» **Data**:
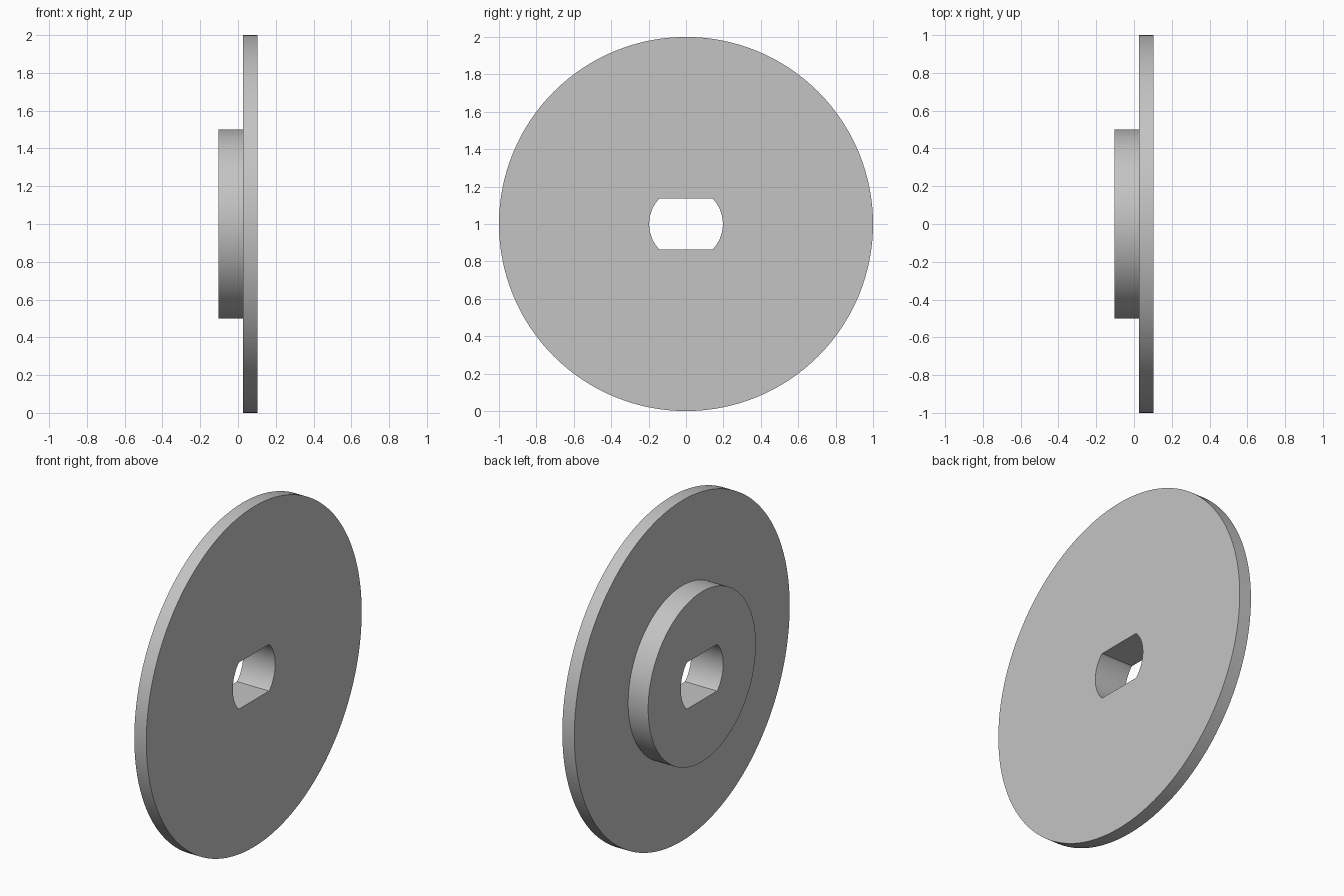
import bpy, bmesh
from math import sin, cos, pi, radians

if "Cube" in bpy.data.objects:
    bpy.data.objects.remove(bpy.data.objects["Cube"], do_unlink=True)

SEGMENTS = 128
BORE_RADIUS, BORE_HALF_HEIGHT = 0.197, 0.137
BACK, STEP, FRONT = -0.104, 0.026, 0.104   # along the x axle

grey = bpy.data.materials.new("plain grey")
grey.use_nodes = True
colour = (0.55, 0.55, 0.55, 1)
grey.diffuse_color = colour
grey.node_tree.nodes["Principled BSDF"].inputs["Base Color"].default_value = colour

bm = bmesh.new()


def ring(x, radius, limit=2.0):
    """Circle around the axle, cut flat above and below the limit."""
    verts = []
    for i in range(SEGMENTS):
        a = 2 * pi * i / SEGMENTS
        z = max(-limit, min(limit, radius * sin(a)))
        verts.append(bm.verts.new((x, radius * cos(a), 1 + z)))
    return verts


# Closed section: disc face, rim, disc back, hub wall, hub face, then the bore
rings = [
    ring(FRONT, BORE_RADIUS, BORE_HALF_HEIGHT),
    ring(FRONT, 1.0),
    ring(STEP, 1.0),
    ring(STEP, 0.5),
    ring(BACK, 0.5),
    ring(BACK, BORE_RADIUS, BORE_HALF_HEIGHT),
]
for a, b in zip(rings, rings[1:] + rings[:1]):
    for i in range(SEGMENTS):
        j = (i + 1) % SEGMENTS
        bm.faces.new((a[i], a[j], b[j], b[i]))
bmesh.ops.recalc_face_normals(bm, faces=bm.faces)

mesh = bpy.data.meshes.new("flanged_disc")
bm.to_mesh(mesh)
bm.free()
mesh.materials.append(grey)
disc = bpy.data.objects.new("flanged_disc", mesh)
bpy.context.collection.objects.link(disc)

# Smooth round walls, crisp edges
bpy.ops.object.select_all(action="DESELECT")
disc.select_set(True)
bpy.context.view_layer.objects.active = disc
bpy.ops.object.shade_smooth_by_angle(angle=radians(30))
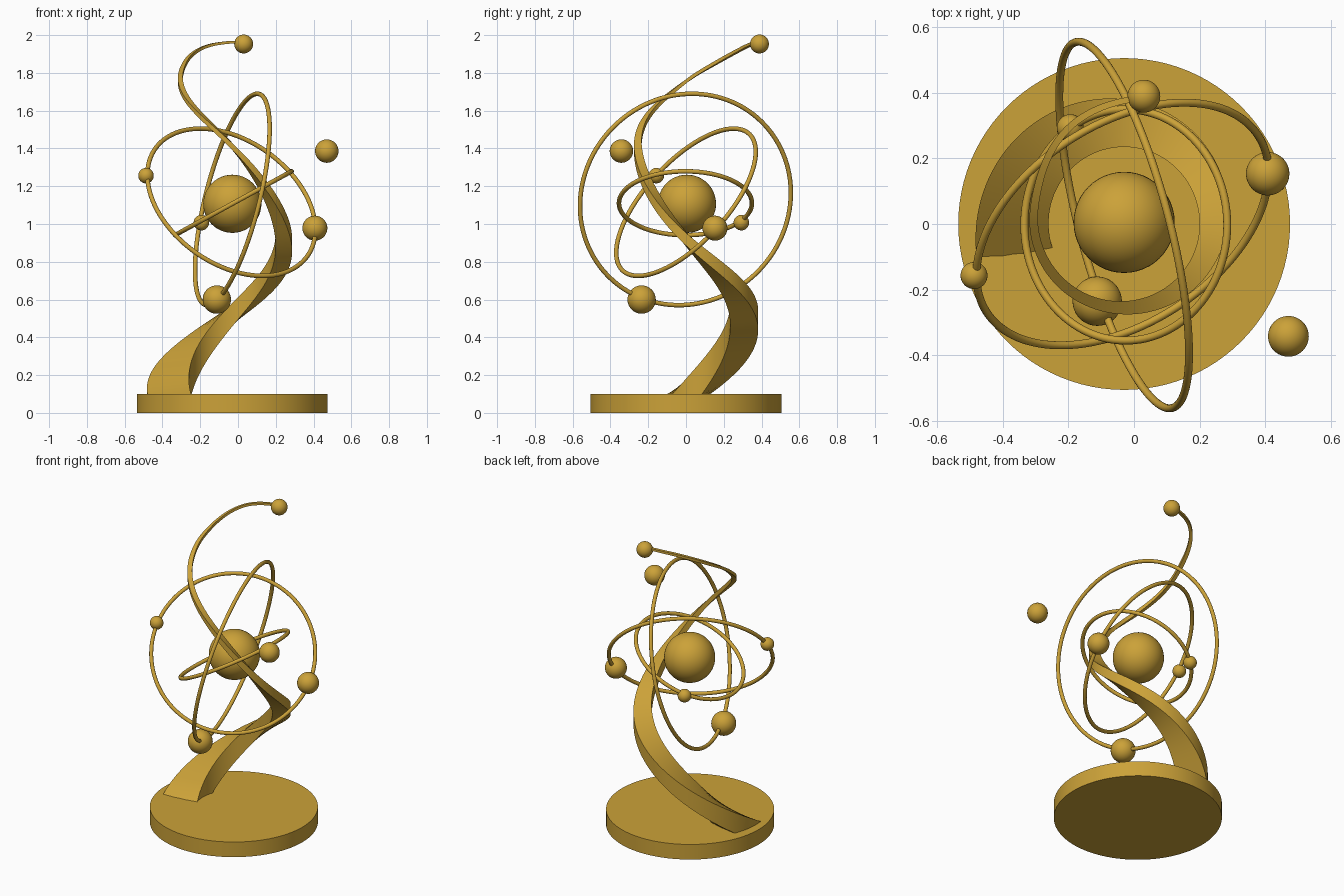
import bpy, bmesh, math
from mathutils import Vector

if "Cube" in bpy.data.objects:
    bpy.data.objects.remove(bpy.data.objects["Cube"])

CX = -0.03          # axis of base, nucleus and spiral
gold = bpy.data.materials.new("gold")
gold.diffuse_color = (0.6, 0.36, 0.04, 1)
gold.use_nodes = True
gold.node_tree.nodes["Principled BSDF"].inputs["Base Color"].default_value = gold.diffuse_color


def finish(name, angle=40):
    ob = bpy.context.object
    ob.name = name
    ob.data.materials.append(gold)
    bpy.ops.object.shade_smooth_by_angle(angle=math.radians(angle))
    return ob


def ball(name, loc, r):
    bpy.ops.mesh.primitive_uv_sphere_add(segments=48, ring_count=24, radius=r, location=loc)
    finish(name)


def ring(name, center, normal, r):
    rot = Vector(normal).to_track_quat('Z', 'Y').to_euler()
    bpy.ops.mesh.primitive_torus_add(major_radius=r, minor_radius=0.012, major_segments=128,
                                     minor_segments=16, location=center, rotation=rot)
    finish(name)


def smooth_key(keys, a):
    """Cubic interpolation through rows of (angle, values...)."""
    n = len(keys)

    def slope(i, c):
        p, q = keys[max(i - 1, 0)], keys[min(i + 1, n - 1)]
        return (q[c] - p[c]) / (q[0] - p[0])
    i = max(j for j in range(n - 1) if keys[j][0] <= a + 1e-6)
    k0, k1 = keys[i], keys[i + 1]
    d = k1[0] - k0[0]
    t = (a - k0[0]) / d
    out = []
    for c in range(1, len(k0)):
        out.append((2*t**3 - 3*t**2 + 1) * k0[c] + (t**3 - 2*t**2 + t) * d * slope(i, c)
                   + (3*t**2 - 2*t**3) * k1[c] + (t**3 - t**2) * d * slope(i + 1, c))
    return out


# round base
bpy.ops.mesh.primitive_cylinder_add(vertices=96, radius=0.505, depth=0.1, location=(CX, 0, 0.05))
finish("base")

# tapering spiral arm: clockwise angle, radius, height, radial width
keys = [(-20, 0.348, -0.01, 0.236), (0, 0.34, 0.085, 0.22), (90, 0.307, 0.52, 0.145),
        (180, 0.272, 0.92, 0.085), (270, 0.255, 1.41, 0.04), (360, 0.275, 1.755, 0.026),
        (386, 0.288, 1.835, 0.024), (424, 0.343, 1.935, 0.021), (450, 0.375, 1.963, 0.019),
        (459, 0.39, 1.955, 0.018)]
bm = bmesh.new()
STEPS = 200
prev = None
for s in range(STEPS + 1):
    a = -20 + 479 * s / STEPS
    r, z, w = smooth_key(keys, a)
    a0, a1 = max(a - 1, -20), min(a + 1, 459)
    rise = (smooth_key(keys, a1)[1] - smooth_key(keys, a0)[1]) / math.radians(a1 - a0)
    th = math.radians(180 - a)
    loop = []
    for sr, sz in ((-1, -1), (1, -1), (1, 1), (-1, 1)):
        rr = r + sr * w / 2
        half = (0.27 * w + 0.002) * math.sqrt(1 + (rise / rr) ** 2)
        loop.append(bm.verts.new((CX + rr * math.cos(th), rr * math.sin(th),
                                  max(z + sz * half, 0.05))))
    if prev:
        for i in range(4):
            j = (i + 1) % 4
            bm.faces.new((prev[i], prev[j], loop[j], loop[i]))
    else:
        bm.faces.new(loop)
    prev = loop
bm.faces.new(prev)
bmesh.ops.recalc_face_normals(bm, faces=bm.faces)
me = bpy.data.meshes.new("spiral_arm")
bm.to_mesh(me)
bm.free()
arm = bpy.data.objects.new("spiral_arm", me)
bpy.context.collection.objects.link(arm)
bpy.ops.object.select_all(action='DESELECT')
arm.select_set(True)
bpy.context.view_layer.objects.active = arm
finish("spiral_arm")

# nucleus and orbit rings
ball("nucleus", (CX, 0.005, 1.107), 0.154)
ring("orbit_front", (CX - 0.005, 0, 1.115), (0.43, -0.66, 0.61), 0.493)
ring("orbit_upright", (CX, -0.003, 1.13), (0.93, 0.245, -0.235), 0.576)
ring("orbit_inner", (CX + 0.005, -0.003, 1.11), (-0.48, 0, 0.877), 0.352)

# electrons
for name, loc, r in (("electron_right", (0.407, 0.153, 0.978), 0.066),
                     ("electron_left", (-0.487, -0.157, 1.256), 0.041),
                     ("electron_low", (-0.112, -0.235, 0.6), 0.075),
                     ("electron_inner", (-0.194, 0.293, 1.007), 0.041),
                     ("electron_free", (0.47, -0.342, 1.386), 0.062),
                     ("arm_tip", (0.03, 0.389, 1.953), 0.05)):
    ball(name, loc, r)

» **To do**: Among the lines above, find those that contain the word "Principled" and copy them.

» **Your response**:
grey.node_tree.nodes["Principled BSDF"].inputs["Base Color"].default_value = colour
gold.node_tree.nodes["Principled BSDF"].inputs["Base Color"].default_value = gold.diffuse_color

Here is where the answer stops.